Assigned task: Please return all lines of the data below containing the string "Vector".
---- Extracted entries
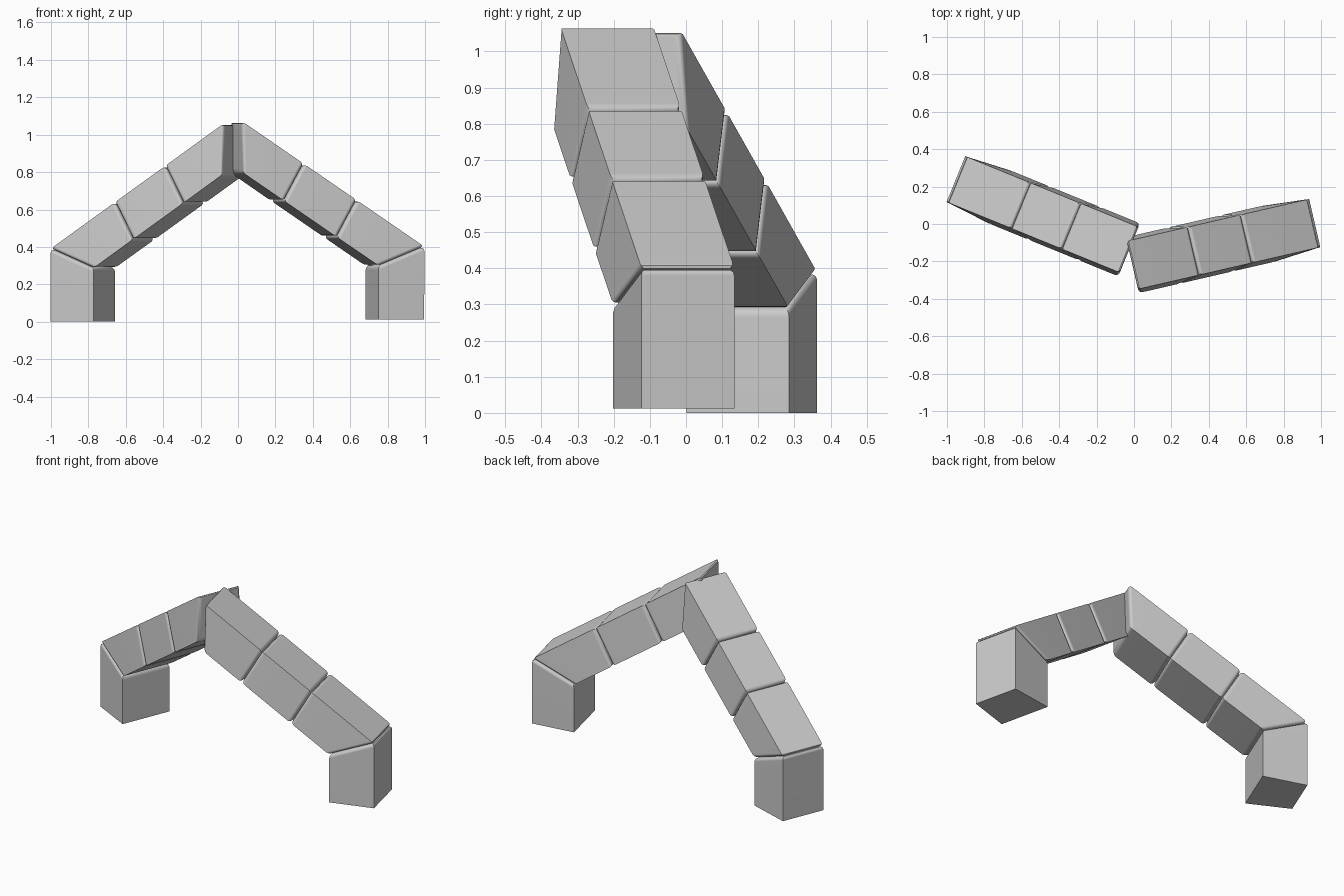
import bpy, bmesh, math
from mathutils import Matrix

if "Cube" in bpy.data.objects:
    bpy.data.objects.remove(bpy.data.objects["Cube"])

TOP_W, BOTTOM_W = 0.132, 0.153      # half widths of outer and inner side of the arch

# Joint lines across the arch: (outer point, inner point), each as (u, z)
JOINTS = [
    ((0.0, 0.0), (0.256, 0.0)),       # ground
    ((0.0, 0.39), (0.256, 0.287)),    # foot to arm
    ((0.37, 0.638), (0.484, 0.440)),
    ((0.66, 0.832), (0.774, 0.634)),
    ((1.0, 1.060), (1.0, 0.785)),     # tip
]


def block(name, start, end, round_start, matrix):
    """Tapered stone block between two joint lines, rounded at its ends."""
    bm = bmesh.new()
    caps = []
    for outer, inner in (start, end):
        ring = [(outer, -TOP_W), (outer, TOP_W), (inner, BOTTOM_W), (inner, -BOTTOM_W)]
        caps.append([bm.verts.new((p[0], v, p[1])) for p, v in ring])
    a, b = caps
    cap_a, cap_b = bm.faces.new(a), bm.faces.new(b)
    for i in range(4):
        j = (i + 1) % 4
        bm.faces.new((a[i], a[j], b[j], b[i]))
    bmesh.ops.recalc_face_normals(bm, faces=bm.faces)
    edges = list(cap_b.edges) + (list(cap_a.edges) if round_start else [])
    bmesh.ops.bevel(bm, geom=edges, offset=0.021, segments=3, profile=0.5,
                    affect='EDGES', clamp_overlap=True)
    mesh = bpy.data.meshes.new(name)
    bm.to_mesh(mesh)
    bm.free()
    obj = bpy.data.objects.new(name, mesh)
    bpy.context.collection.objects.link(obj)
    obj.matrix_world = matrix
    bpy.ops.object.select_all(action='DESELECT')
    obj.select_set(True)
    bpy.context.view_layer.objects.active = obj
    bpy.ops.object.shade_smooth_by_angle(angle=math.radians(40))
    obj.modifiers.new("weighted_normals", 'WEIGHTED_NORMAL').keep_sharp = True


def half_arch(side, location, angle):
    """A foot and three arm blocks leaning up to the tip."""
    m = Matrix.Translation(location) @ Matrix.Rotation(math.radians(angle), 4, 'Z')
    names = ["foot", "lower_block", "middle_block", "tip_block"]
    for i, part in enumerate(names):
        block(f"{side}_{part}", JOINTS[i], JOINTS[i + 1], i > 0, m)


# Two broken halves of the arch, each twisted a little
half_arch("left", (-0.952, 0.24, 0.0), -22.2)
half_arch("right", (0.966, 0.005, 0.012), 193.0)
--------
---- Extracted entries
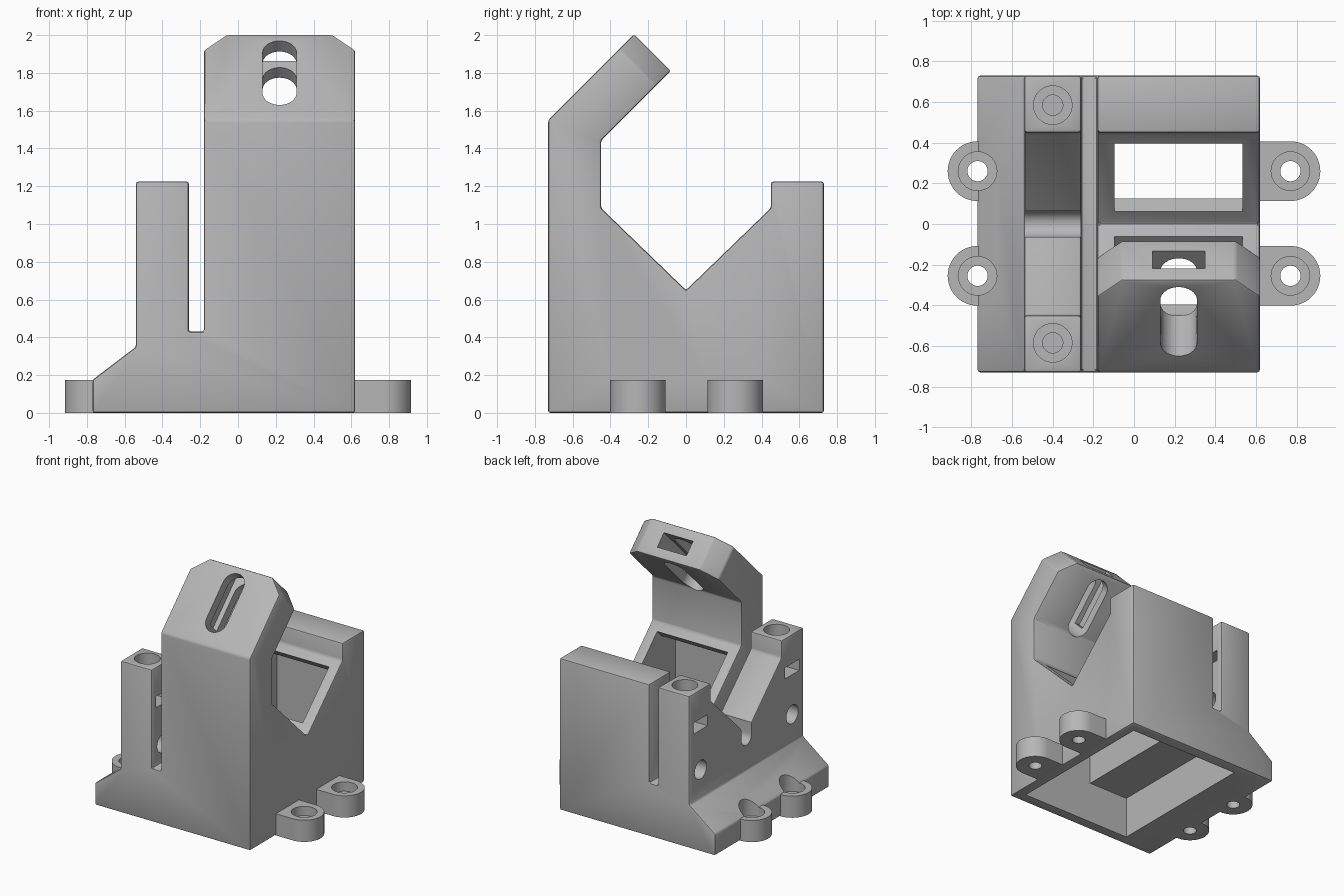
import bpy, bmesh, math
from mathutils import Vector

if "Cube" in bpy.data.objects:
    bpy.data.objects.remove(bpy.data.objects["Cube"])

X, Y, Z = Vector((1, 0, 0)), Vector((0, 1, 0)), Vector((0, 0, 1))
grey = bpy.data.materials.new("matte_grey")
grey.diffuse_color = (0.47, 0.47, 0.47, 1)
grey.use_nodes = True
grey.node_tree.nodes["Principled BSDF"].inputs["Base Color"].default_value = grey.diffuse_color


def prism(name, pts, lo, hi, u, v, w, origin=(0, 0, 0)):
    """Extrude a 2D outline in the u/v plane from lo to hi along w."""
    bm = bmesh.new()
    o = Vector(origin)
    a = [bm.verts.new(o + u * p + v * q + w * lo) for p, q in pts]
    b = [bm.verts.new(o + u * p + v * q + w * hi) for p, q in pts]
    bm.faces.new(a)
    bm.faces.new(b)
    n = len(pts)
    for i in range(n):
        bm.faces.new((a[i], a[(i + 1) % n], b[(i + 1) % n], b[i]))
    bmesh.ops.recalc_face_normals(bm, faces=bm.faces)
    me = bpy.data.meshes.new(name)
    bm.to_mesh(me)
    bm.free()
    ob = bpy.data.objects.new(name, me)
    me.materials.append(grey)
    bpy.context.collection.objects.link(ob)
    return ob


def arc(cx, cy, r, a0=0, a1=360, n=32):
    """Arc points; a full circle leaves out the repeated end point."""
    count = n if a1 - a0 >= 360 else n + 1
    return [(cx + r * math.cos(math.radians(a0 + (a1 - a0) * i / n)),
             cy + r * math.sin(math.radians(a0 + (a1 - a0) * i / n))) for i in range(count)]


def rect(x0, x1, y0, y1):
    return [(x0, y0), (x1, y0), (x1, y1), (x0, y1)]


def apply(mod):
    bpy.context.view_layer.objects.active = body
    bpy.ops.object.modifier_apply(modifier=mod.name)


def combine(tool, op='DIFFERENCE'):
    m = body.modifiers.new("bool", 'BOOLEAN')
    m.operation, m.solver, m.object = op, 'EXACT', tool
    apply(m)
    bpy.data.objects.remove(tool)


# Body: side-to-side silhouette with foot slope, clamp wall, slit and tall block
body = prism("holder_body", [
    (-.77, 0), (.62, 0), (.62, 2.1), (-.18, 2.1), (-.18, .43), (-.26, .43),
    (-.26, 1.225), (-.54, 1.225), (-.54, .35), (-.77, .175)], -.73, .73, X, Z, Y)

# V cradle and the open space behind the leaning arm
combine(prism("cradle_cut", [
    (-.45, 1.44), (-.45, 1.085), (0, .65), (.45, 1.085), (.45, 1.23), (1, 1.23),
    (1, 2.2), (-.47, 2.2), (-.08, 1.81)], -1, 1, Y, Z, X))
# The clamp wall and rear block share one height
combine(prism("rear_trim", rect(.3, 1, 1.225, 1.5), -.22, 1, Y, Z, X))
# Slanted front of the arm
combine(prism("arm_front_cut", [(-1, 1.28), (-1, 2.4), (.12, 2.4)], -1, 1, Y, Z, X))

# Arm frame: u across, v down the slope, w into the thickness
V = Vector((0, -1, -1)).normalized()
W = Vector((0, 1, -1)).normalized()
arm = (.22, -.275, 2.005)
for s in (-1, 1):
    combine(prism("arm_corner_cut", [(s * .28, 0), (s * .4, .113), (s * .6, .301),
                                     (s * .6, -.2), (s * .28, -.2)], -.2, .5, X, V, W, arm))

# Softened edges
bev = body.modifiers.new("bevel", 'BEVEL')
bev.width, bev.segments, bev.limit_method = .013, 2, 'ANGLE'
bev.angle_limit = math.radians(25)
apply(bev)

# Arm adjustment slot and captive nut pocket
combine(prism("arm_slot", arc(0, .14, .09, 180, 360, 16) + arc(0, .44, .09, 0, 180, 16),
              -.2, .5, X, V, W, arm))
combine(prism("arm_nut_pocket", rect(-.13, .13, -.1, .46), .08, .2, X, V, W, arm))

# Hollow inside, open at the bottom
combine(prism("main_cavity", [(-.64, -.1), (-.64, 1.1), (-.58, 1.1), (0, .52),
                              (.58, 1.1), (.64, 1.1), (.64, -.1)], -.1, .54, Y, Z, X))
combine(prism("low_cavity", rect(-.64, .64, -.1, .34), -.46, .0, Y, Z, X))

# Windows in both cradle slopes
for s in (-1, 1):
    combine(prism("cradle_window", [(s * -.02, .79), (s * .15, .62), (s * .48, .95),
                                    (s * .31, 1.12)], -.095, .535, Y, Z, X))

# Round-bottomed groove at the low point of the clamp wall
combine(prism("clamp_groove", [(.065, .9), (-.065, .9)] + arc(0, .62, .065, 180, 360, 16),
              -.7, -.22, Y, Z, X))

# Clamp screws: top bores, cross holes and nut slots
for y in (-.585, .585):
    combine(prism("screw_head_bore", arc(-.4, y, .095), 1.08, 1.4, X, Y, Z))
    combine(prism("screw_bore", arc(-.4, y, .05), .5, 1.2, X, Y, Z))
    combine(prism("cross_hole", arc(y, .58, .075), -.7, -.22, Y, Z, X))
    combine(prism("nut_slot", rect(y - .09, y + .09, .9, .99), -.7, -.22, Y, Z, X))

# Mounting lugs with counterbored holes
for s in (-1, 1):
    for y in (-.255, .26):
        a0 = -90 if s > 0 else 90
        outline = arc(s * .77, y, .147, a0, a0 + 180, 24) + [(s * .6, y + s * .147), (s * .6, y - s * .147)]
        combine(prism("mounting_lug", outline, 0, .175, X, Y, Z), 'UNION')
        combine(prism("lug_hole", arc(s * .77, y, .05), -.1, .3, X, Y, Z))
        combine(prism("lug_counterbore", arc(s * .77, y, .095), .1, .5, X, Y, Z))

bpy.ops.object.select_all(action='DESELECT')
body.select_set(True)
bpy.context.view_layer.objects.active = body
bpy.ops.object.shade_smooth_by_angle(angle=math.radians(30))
--------
Solved problem:
from mathutils import Vector
X, Y, Z = Vector((1, 0, 0)), Vector((0, 1, 0)), Vector((0, 0, 1))
    o = Vector(origin)
V = Vector((0, -1, -1)).normalized()
W = Vector((0, 1, -1)).normalized()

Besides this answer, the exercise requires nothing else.